» Your instructions: In the copy you make, keep each entry exactly as it is and leave out all images.

» Raw data:
◆ ◆ ◆ ◆ ◆

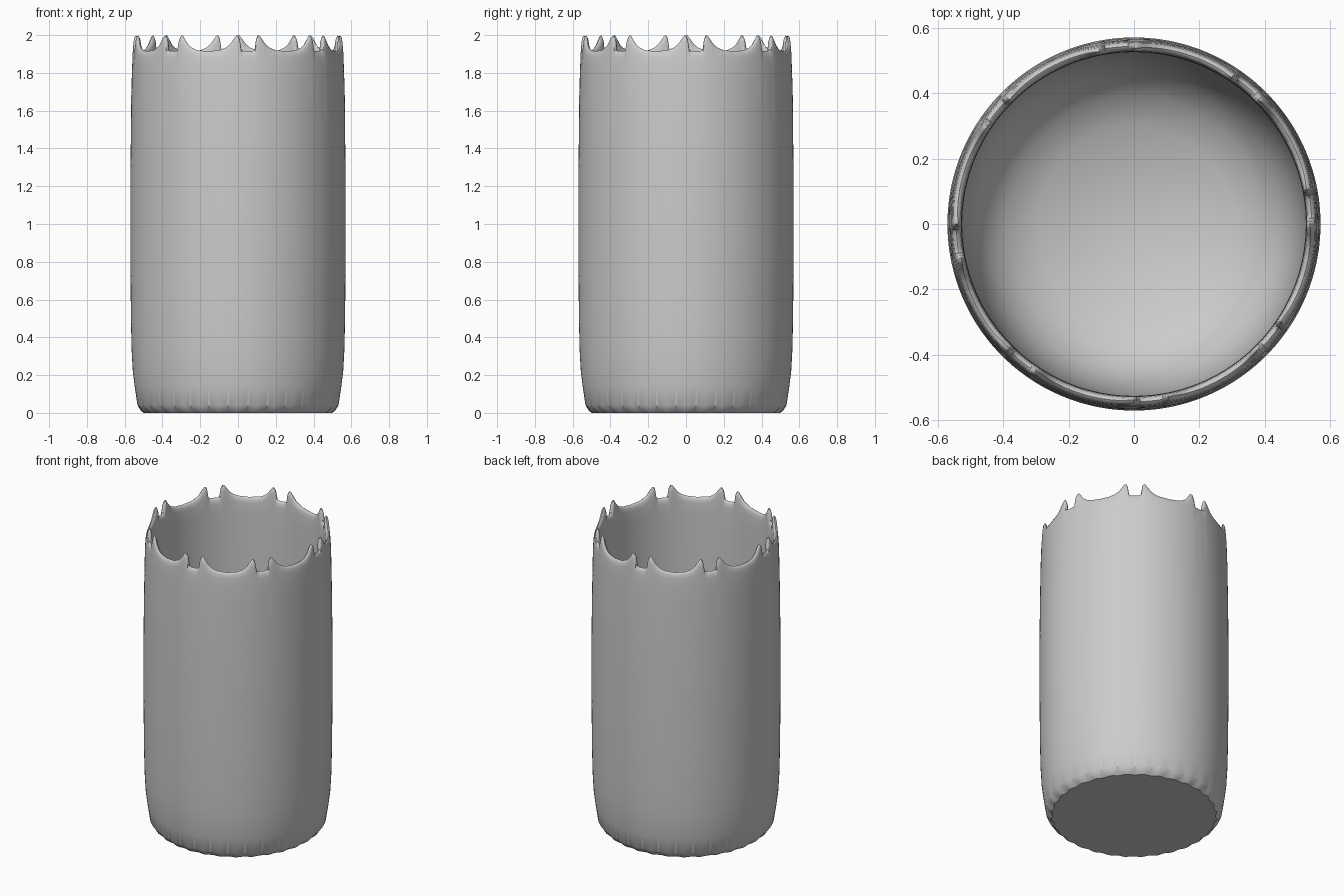
import bpy, bmesh
from math import sin, cos, pi, radians, degrees

if "Cube" in bpy.data.objects:
    bpy.data.objects.remove(bpy.data.objects["Cube"])

COLS = 384


def lerp_table(table, x):
    """Smoothed interpolation in a list of (x, value) pairs."""
    for (x0, a), (x1, b) in zip(table, table[1:]):
        if x <= x1:
            return a + (b - a) * (x - x0) / (x1 - x0)
    return table[-1][1]


# Half of one rim repeat: degrees from the narrow slot's middle -> rim height
RIM = [(0, 1.915), (3.4, 1.917), (4.0, 1.93), (4.6, 1.98), (5.1, 1.993), (5.8, 2.0),
       (6.6, 1.997), (8, 1.98), (10, 1.952), (12.5, 1.933), (16, 1.92), (22.5, 1.914)]


def rim_height(deg):
    d = (deg - 5.6 + 22.5) % 45 - 22.5
    return lerp_table(RIM, abs(d))


# Outer wall, then inner wall, as (radius, height); upper rows follow the rim
OUTER = [(0.495, 0.0), (0.51, 0.012), (0.532, 0.04), (0.547, 0.14), (0.557, 0.22),
         (0.563, 0.33), (0.567, 0.5), (0.57, 0.85), (0.57, 1.2), (0.567, 1.5)]
LIP_OUT = [(0.565, 0.30), (0.563, 0.18), (0.561, 0.09), (0.558, 0.04),
           (0.555, 0.016), (0.549, 0.004), (0.543, 0.0)]
LIP_IN = [(0.536, 0.004), (0.530, 0.016), (0.527, 0.04), (0.526, 0.12), (0.525, 0.25)]
INNER = [(0.525, 1.4), (0.525, 0.9), (0.522, 0.6), (0.512, 0.42), (0.49, 0.31),
         (0.45, 0.22), (0.39, 0.16), (0.30, 0.11)]

bm = bmesh.new()
rings = []


def add_ring(point):
    ring = []
    for i in range(COLS):
        a = 2 * pi * i / COLS
        r, z = point(degrees(a))
        ring.append(bm.verts.new((r * cos(a), r * sin(a), z)))
    rings.append(ring)


for k, (r, z) in enumerate(OUTER):
    wave = 0.005 if k < 2 else 0.0          # 32 small flutes round the foot
    add_ring(lambda d, r=r, z=z, w=wave: (r + w * cos(radians(d) * 32), z))
for r, drop in LIP_OUT:
    # the outside leans in slightly beneath each tooth
    add_ring(lambda d, r=r, drop=drop: (
        r - 0.06 * (rim_height(d) - 1.914) * (1 - drop / 0.3), rim_height(d) - drop))
for r, drop in LIP_IN:
    add_ring(lambda d, r=r, drop=drop: (r, rim_height(d) - drop))
for r, z in INNER:
    add_ring(lambda d, r=r, z=z: (r, z))

for lo, hi in zip(rings, rings[1:]):
    for i in range(COLS):
        j = (i + 1) % COLS
        bm.faces.new((lo[i], lo[j], hi[j], hi[i]))

# Flat underside and shallow dished floor
bm.faces.new(rings[0][::-1])
centre = bm.verts.new((0, 0, 0.05))
for i in range(COLS):
    bm.faces.new((rings[-1][i], rings[-1][(i + 1) % COLS], centre))

bmesh.ops.recalc_face_normals(bm, faces=bm.faces)
mesh = bpy.data.meshes.new("scalloped_cup")
bm.to_mesh(mesh)
bm.free()
cup = bpy.data.objects.new("scalloped_cup", mesh)
bpy.context.collection.objects.link(cup)
bpy.context.view_layer.objects.active = cup
cup.select_set(True)
bpy.ops.object.shade_smooth_by_angle(angle=radians(35))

◆ ◆ ◆ ◆ ◆

» Your response:
import bpy, bmesh
from math import sin, cos, pi, radians, degrees

if "Cube" in bpy.data.objects:
    bpy.data.objects.remove(bpy.data.objects["Cube"])

COLS = 384


def lerp_table(table, x):
    """Smoothed interpolation in a list of (x, value) pairs."""
    for (x0, a), (x1, b) in zip(table, table[1:]):
        if x <= x1:
            return a + (b - a) * (x - x0) / (x1 - x0)
    return table[-1][1]


# Half of one rim repeat: degrees from the narrow slot's middle -> rim height
RIM = [(0, 1.915), (3.4, 1.917), (4.0, 1.93), (4.6, 1.98), (5.1, 1.993), (5.8, 2.0),
       (6.6, 1.997), (8, 1.98), (10, 1.952), (12.5, 1.933), (16, 1.92), (22.5, 1.914)]


def rim_height(deg):
    d = (deg - 5.6 + 22.5) % 45 - 22.5
    return lerp_table(RIM, abs(d))


# Outer wall, then inner wall, as (radius, height); upper rows follow the rim
OUTER = [(0.495, 0.0), (0.51, 0.012), (0.532, 0.04), (0.547, 0.14), (0.557, 0.22),
         (0.563, 0.33), (0.567, 0.5), (0.57, 0.85), (0.57, 1.2), (0.567, 1.5)]
LIP_OUT = [(0.565, 0.30), (0.563, 0.18), (0.561, 0.09), (0.558, 0.04),
           (0.555, 0.016), (0.549, 0.004), (0.543, 0.0)]
LIP_IN = [(0.536, 0.004), (0.530, 0.016), (0.527, 0.04), (0.526, 0.12), (0.525, 0.25)]
INNER = [(0.525, 1.4), (0.525, 0.9), (0.522, 0.6), (0.512, 0.42), (0.49, 0.31),
         (0.45, 0.22), (0.39, 0.16), (0.30, 0.11)]

bm = bmesh.new()
rings = []


def add_ring(point):
    ring = []
    for i in range(COLS):
        a = 2 * pi * i / COLS
        r, z = point(degrees(a))
        ring.append(bm.verts.new((r * cos(a), r * sin(a), z)))
    rings.append(ring)


for k, (r, z) in enumerate(OUTER):
    wave = 0.005 if k < 2 else 0.0          # 32 small flutes round the foot
    add_ring(lambda d, r=r, z=z, w=wave: (r + w * cos(radians(d) * 32), z))
for r, drop in LIP_OUT:
    # the outside leans in slightly beneath each tooth
    add_ring(lambda d, r=r, drop=drop: (
        r - 0.06 * (rim_height(d) - 1.914) * (1 - drop / 0.3), rim_height(d) - drop))
for r, drop in LIP_IN:
    add_ring(lambda d, r=r, drop=drop: (r, rim_height(d) - drop))
for r, z in INNER:
    add_ring(lambda d, r=r, z=z: (r, z))

for lo, hi in zip(rings, rings[1:]):
    for i in range(COLS):
        j = (i + 1) % COLS
        bm.faces.new((lo[i], lo[j], hi[j], hi[i]))

# Flat underside and shallow dished floor
bm.faces.new(rings[0][::-1])
centre = bm.verts.new((0, 0, 0.05))
for i in range(COLS):
    bm.faces.new((rings[-1][i], rings[-1][(i + 1) % COLS], centre))

bmesh.ops.recalc_face_normals(bm, faces=bm.faces)
mesh = bpy.data.meshes.new("scalloped_cup")
bm.to_mesh(mesh)
bm.free()
cup = bpy.data.objects.new("scalloped_cup", mesh)
bpy.context.collection.objects.link(cup)
bpy.context.view_layer.objects.active = cup
cup.select_set(True)
bpy.ops.object.shade_smooth_by_angle(angle=radians(35))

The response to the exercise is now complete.